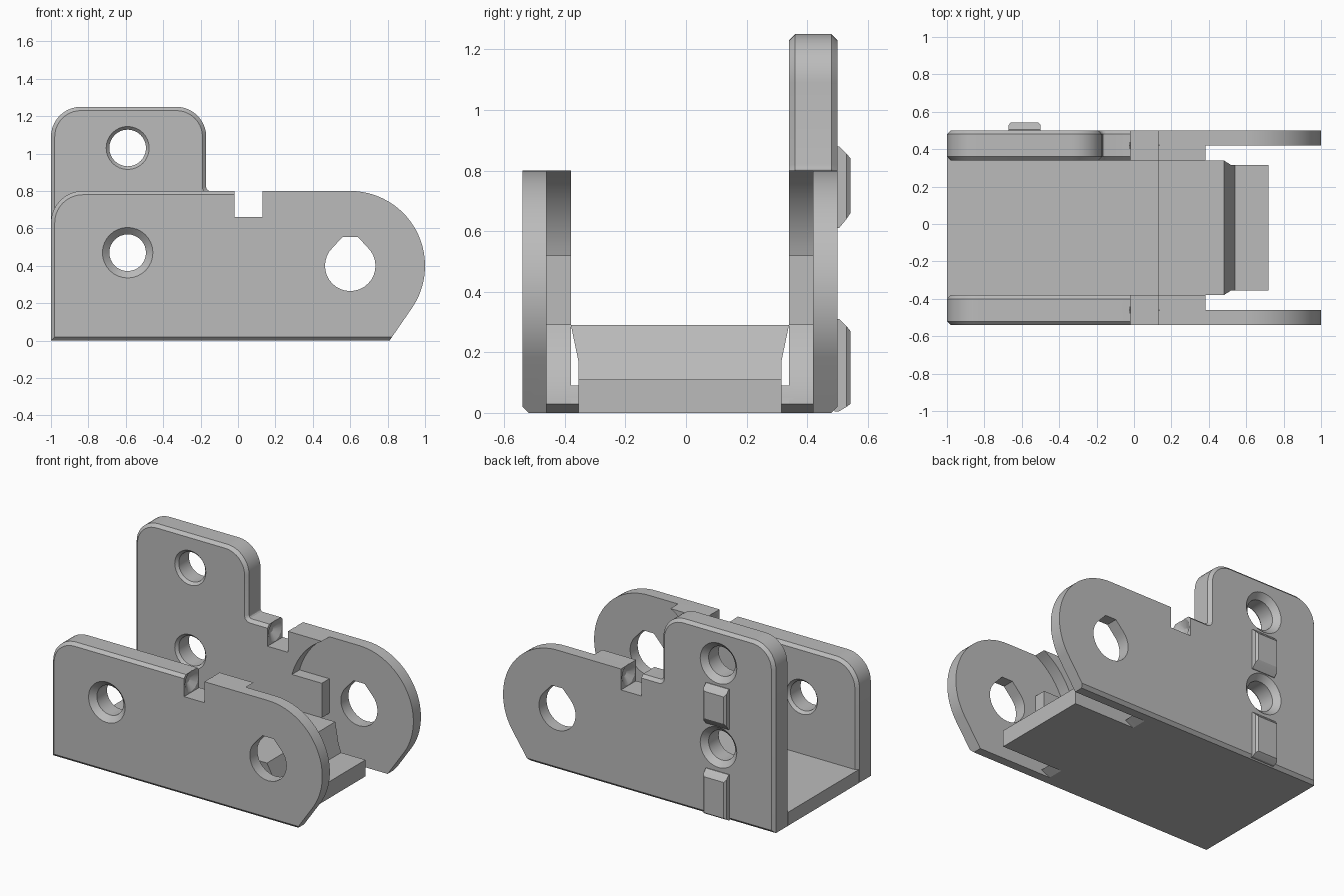
import bpy, bmesh
from math import sin, cos, pi, radians, sqrt, asin
from mathutils import Vector

if "Cube" in bpy.data.objects:
    bpy.data.objects.remove(bpy.data.objects["Cube"])

MID = -0.02                       # y of the bracket's centre plane
INNER, THIN, OUTER = 0.36, 0.44, 0.52   # half widths of the side plates
PIVOT = (0.6, 0.4)
CLEAR = 0.456                     # clearance radius around the pivot

grey = bpy.data.materials.new("plain grey")
grey.use_nodes = True
grey.diffuse_color = (0.5, 0.5, 0.5, 1)
grey.node_tree.nodes["Principled BSDF"].inputs["Base Color"].default_value = (0.5, 0.5, 0.5, 1)


def loft(name, rings, bevel_rule=None):
    """Solid skinned through matching rings of points."""
    bm = bmesh.new()
    loops = [[bm.verts.new(p) for p in ring] for ring in rings]
    n = len(loops[0])
    bm.faces.new(loops[0])
    bm.faces.new(loops[-1][::-1])
    for a, b in zip(loops, loops[1:]):
        for i in range(n):
            j = (i + 1) % n
            bm.faces.new((a[j], a[i], b[i], b[j]))
    bmesh.ops.recalc_face_normals(bm, faces=bm.faces)
    if bevel_rule:
        edges = [e for e in bm.edges if bevel_rule(e)]
        bmesh.ops.bevel(bm, geom=edges, offset=0.02, segments=1, affect='EDGES')
    mesh = bpy.data.meshes.new(name)
    bm.to_mesh(mesh)
    bm.free()
    mesh.materials.append(grey)
    obj = bpy.data.objects.new(name, mesh)
    bpy.context.scene.collection.objects.link(obj)
    return obj


def prism(name, outline, y0, y1, rule=None):
    return loft(name, [[(x, y, z) for x, z in outline] for y in (y0, y1)], rule)


def arc(cx, cz, r, a0, a1, n):
    return [(cx + r * cos(radians(a0 + (a1 - a0) * i / n)),
             cz + r * sin(radians(a0 + (a1 - a0) * i / n))) for i in range(n + 1)]


def cut(obj, cutters):
    """Subtract the cutters, then delete them."""
    for c in cutters:
        mod = obj.modifiers.new("cut", 'BOOLEAN')
        mod.operation, mod.solver, mod.object = 'DIFFERENCE', 'EXACT', c
    graph = bpy.context.evaluated_depsgraph_get()
    graph.update()
    mesh = bpy.data.meshes.new_from_object(obj.evaluated_get(graph))
    obj.modifiers.clear()
    obj.data = mesh
    for c in cutters:
        bpy.data.objects.remove(c)


def clear_x(z):
    return PIVOT[0] - sqrt(CLEAR ** 2 - (z - PIVOT[1]) ** 2)


def clear_arc(z0, z1, n=12):
    a0, a1 = (180 - asin((z - PIVOT[1]) / CLEAR) * 180 / pi for z in (z0, z1))
    return arc(*PIVOT, CLEAR, a0, a1, n)


# Outlines shared by both side plates, in x and z
nose = ([(-0.02, 0.8), (-0.02, 0.66), (0.13, 0.66), (0.13, 0.8)]
        + arc(*PIVOT, 0.4, 90, -33, 28) + [(0.81, 0), (-1, 0)])
low_end = arc(-0.83, 0.63, 0.17, 180, 90, 10)
tall_end = (arc(-0.84, 1.09, 0.16, 180, 90, 10) + arc(-0.33, 1.09, 0.16, 90, 0, 10)
            + arc(-0.15, 0.82, 0.02, 180, 270, 3))
recess = (clear_arc(0.8, 0.52) + [(0.38, 0.52), (0.38, 0.29)] + clear_arc(0.29, 0.03)
          + [(0.27, 0), (0.27, -0.1), (1.1, -0.1), (1.1, 0.9), (0.38, 0.9)])
pivot_hole = arc(*PIVOT, 0.135, 45, -225, 24) + [(0.56, 0.555), (0.64, 0.555)]


def screw_cutter(z, side):
    steps = [(0.3, 0.115), (INNER, 0.115), (0.378, 0.098), (0.485, 0.098),
             (OUTER, 0.135), (0.56, 0.135)]
    return loft("screw_cutter", [[(x, MID + side * d, zz) for x, zz in
                                  arc(-0.59, z, r, 0, 348.75, 31)] for d, r in steps])


def snap_cutter(side):
    """Double cone that dimples both walls of the notch."""
    y = MID + side * THIN
    return loft("snap_cutter", [[(x, y + a, b) for a, b in arc(0, 0.735, r, 0, 330, 11)]
                                for x, r in ((-0.05, 0.02), (-0.02, 0.07),
                                             (0.13, 0.07), (0.16, 0.02))])


def side_plate(name, side, end, hole_heights):
    inner, outer = MID + side * INNER, MID + side * OUTER

    def chamfered(e):
        a, b = (v.co for v in e.verts)
        m = (a + b) / 2
        on_face = abs(a.y - b.y) < 1e-4
        in_notch = a.x > -0.03 and b.x > -0.03
        inner_base = m.z < 0.001 and abs(m.y - inner) < 1e-4
        return on_face and m.x < -0.02 and not in_notch and not inner_base

    plate = prism(name, end + nose, inner, outer, chamfered)
    cutters = [prism("recess_cutter", recess, MID + side * 0.3, MID + side * THIN),
               prism("pivot_cutter", pivot_hole, MID + side * 0.3, MID + side * 0.6),
               snap_cutter(side)]
    cutters += [screw_cutter(z, side) for z in hole_heights]
    cut(plate, cutters)
    return plate


parts = [side_plate("front_side_plate", -1, low_end, [0.47]),
         side_plate("back_side_plate", 1, tall_end, [0.47, 1.03])]

# Floor between the plates, ending in the clearance curve
floor_outline = [(-1, 0), (0.27, 0), (0.33, 0.03)] + clear_arc(0.03, 0.09, 5)[1:] + [(-1, 0.09)]
parts.append(prism("floor", floor_outline, MID - 0.375, MID + 0.375))

# Raised cross block with a sloped face and a flat foot, undercut at the sides
tongue = prism("tongue", [(0.13, 0), (0.72, 0), (0.72, 0.11), (0.54, 0.11),
                          (0.48, 0.29), (0.13, 0.29)], MID - INNER, MID + INNER)
relief = [(0.4, -0.1), (0.335, -0.1), (0.335, 0.17), (INNER, 0.29), (0.4, 0.29)]
cut(tongue, [loft("relief_cutter", [[(x, MID + s * d, z) for d, z in relief]
                                    for x in (0, 1)]) for s in (-1, 1)])
parts.append(tongue)

# Locating lugs on the outside of the back plate
for name, z0, z1, t0, t1 in (("upper_lug", 0.61, 0.88, 0.66, 0.84),
                             ("lower_lug", 0.005, 0.31, 0.03, 0.27)):
    rings = []
    for y, a, b, w in ((0.49, z0, z1, 0.085), (0.505, z0, z1, 0.085),
                       (0.53, z0 + 0.6 * (t0 - z0), z1 + 0.6 * (t1 - z1), 0.085),
                       (0.543, t0, t1, 0.073)):
        rings.append([(-0.585 + sx * w, y, z) for sx, z in
                      ((-1, a), (1, a), (1, b), (-1, b))])
    parts.append(loft(name, rings))

# Smooth the curved walls, keep hard edges
bpy.ops.object.select_all(action='DESELECT')
for p in parts:
    p.select_set(True)
bpy.context.view_layer.objects.active = parts[0]
bpy.ops.object.shade_smooth_by_angle(angle=radians(25))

--*--

Exercise >> In the listing above, find the line with "loops = [[bm.verts.new(p)" and the line with "return PIVOT[0] - sqrt(CLEAR"; output exactly those lines and all lines between them.

Solution to the problem >>
    loops = [[bm.verts.new(p) for p in ring] for ring in rings]
    n = len(loops[0])
    bm.faces.new(loops[0])
    bm.faces.new(loops[-1][::-1])
    for a, b in zip(loops, loops[1:]):
        for i in range(n):
            j = (i + 1) % n
            bm.faces.new((a[j], a[i], b[i], b[j]))
    bmesh.ops.recalc_face_normals(bm, faces=bm.faces)
    if bevel_rule:
        edges = [e for e in bm.edges if bevel_rule(e)]
        bmesh.ops.bevel(bm, geom=edges, offset=0.02, segments=1, affect='EDGES')
    mesh = bpy.data.meshes.new(name)
    bm.to_mesh(mesh)
    bm.free()
    mesh.materials.append(grey)
    obj = bpy.data.objects.new(name, mesh)
    bpy.context.scene.collection.objects.link(obj)
    return obj


def prism(name, outline, y0, y1, rule=None):
    return loft(name, [[(x, y, z) for x, z in outline] for y in (y0, y1)], rule)


def arc(cx, cz, r, a0, a1, n):
    return [(cx + r * cos(radians(a0 + (a1 - a0) * i / n)),
             cz + r * sin(radians(a0 + (a1 - a0) * i / n))) for i in range(n + 1)]


def cut(obj, cutters):
    """Subtract the cutters, then delete them."""
    for c in cutters:
        mod = obj.modifiers.new("cut", 'BOOLEAN')
        mod.operation, mod.solver, mod.object = 'DIFFERENCE', 'EXACT', c
    graph = bpy.context.evaluated_depsgraph_get()
    graph.update()
    mesh = bpy.data.meshes.new_from_object(obj.evaluated_get(graph))
    obj.modifiers.clear()
    obj.data = mesh
    for c in cutters:
        bpy.data.objects.remove(c)


def clear_x(z):
    return PIVOT[0] - sqrt(CLEAR ** 2 - (z - PIVOT[1]) ** 2)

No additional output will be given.